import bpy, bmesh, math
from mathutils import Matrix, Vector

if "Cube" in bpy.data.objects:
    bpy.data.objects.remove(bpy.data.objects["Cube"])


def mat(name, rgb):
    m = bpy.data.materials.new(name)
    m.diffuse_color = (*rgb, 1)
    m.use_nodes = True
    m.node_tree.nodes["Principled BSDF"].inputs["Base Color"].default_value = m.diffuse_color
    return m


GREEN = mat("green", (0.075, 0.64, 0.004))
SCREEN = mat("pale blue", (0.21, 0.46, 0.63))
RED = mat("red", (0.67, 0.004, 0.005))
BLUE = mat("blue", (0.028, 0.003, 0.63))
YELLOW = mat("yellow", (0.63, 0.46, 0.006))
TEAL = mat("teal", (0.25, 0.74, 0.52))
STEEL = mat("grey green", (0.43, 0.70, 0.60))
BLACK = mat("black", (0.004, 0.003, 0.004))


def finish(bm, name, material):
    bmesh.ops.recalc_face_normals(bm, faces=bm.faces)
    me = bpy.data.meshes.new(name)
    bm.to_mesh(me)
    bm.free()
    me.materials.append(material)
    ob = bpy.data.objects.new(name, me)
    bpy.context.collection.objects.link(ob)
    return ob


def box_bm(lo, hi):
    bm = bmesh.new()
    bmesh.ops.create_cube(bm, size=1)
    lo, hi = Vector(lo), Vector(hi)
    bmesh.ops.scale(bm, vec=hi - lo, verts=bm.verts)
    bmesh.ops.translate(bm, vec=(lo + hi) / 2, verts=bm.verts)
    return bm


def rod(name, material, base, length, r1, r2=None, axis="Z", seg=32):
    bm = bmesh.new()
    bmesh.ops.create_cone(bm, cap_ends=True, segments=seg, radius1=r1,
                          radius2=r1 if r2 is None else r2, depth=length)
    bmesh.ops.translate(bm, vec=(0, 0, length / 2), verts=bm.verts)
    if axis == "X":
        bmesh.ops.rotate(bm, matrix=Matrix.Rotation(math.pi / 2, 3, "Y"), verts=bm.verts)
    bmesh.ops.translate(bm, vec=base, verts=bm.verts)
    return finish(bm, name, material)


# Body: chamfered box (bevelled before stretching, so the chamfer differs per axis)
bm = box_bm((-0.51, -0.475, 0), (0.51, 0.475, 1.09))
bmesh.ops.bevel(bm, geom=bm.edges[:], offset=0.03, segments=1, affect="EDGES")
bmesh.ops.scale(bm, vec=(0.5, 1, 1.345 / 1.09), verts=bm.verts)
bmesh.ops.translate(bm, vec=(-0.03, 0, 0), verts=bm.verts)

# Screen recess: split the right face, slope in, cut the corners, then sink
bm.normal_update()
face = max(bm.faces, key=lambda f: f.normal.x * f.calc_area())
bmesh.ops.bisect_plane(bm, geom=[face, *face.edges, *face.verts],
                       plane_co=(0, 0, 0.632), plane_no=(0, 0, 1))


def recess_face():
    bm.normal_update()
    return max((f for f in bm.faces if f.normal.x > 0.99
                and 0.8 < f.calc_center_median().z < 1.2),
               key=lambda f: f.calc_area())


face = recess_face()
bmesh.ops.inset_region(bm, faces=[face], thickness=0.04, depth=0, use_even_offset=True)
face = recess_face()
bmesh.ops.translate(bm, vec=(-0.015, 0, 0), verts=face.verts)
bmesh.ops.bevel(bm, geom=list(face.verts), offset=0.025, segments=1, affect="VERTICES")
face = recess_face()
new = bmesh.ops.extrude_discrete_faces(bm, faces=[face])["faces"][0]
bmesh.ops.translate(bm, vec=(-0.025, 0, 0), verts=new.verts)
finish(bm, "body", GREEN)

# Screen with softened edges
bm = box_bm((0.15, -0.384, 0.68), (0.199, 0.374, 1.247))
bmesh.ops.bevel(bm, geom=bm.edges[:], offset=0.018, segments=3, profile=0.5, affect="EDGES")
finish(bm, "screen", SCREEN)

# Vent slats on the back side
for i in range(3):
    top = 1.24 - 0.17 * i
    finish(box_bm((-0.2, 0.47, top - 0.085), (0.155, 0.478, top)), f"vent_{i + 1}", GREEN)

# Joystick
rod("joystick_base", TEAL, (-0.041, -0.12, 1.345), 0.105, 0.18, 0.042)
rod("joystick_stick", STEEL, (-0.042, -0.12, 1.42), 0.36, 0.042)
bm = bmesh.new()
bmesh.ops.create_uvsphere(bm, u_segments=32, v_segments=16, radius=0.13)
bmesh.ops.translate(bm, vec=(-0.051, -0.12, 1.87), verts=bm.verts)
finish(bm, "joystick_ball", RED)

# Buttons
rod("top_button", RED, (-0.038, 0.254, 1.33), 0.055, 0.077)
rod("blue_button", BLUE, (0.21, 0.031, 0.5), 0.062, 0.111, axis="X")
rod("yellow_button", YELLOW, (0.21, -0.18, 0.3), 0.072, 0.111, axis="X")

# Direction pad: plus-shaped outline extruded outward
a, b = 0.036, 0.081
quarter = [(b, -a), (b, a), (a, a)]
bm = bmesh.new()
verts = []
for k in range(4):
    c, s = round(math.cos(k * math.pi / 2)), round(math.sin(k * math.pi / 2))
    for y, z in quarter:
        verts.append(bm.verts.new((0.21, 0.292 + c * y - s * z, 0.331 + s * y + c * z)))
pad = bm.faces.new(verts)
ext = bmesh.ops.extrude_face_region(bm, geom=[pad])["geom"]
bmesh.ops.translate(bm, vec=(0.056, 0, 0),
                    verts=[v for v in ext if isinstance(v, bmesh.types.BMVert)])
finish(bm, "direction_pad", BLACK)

YOUR INSTRUCTIONS – Your answer should be the lines of the material above that include "translate".

TASK SOLUTION –
    bmesh.ops.translate(bm, vec=(lo + hi) / 2, verts=bm.verts)
    bmesh.ops.translate(bm, vec=(0, 0, length / 2), verts=bm.verts)
    bmesh.ops.translate(bm, vec=base, verts=bm.verts)
bmesh.ops.translate(bm, vec=(-0.03, 0, 0), verts=bm.verts)
bmesh.ops.translate(bm, vec=(-0.015, 0, 0), verts=face.verts)
bmesh.ops.translate(bm, vec=(-0.025, 0, 0), verts=new.verts)
bmesh.ops.translate(bm, vec=(-0.051, -0.12, 1.87), verts=bm.verts)
bmesh.ops.translate(bm, vec=(0.056, 0, 0),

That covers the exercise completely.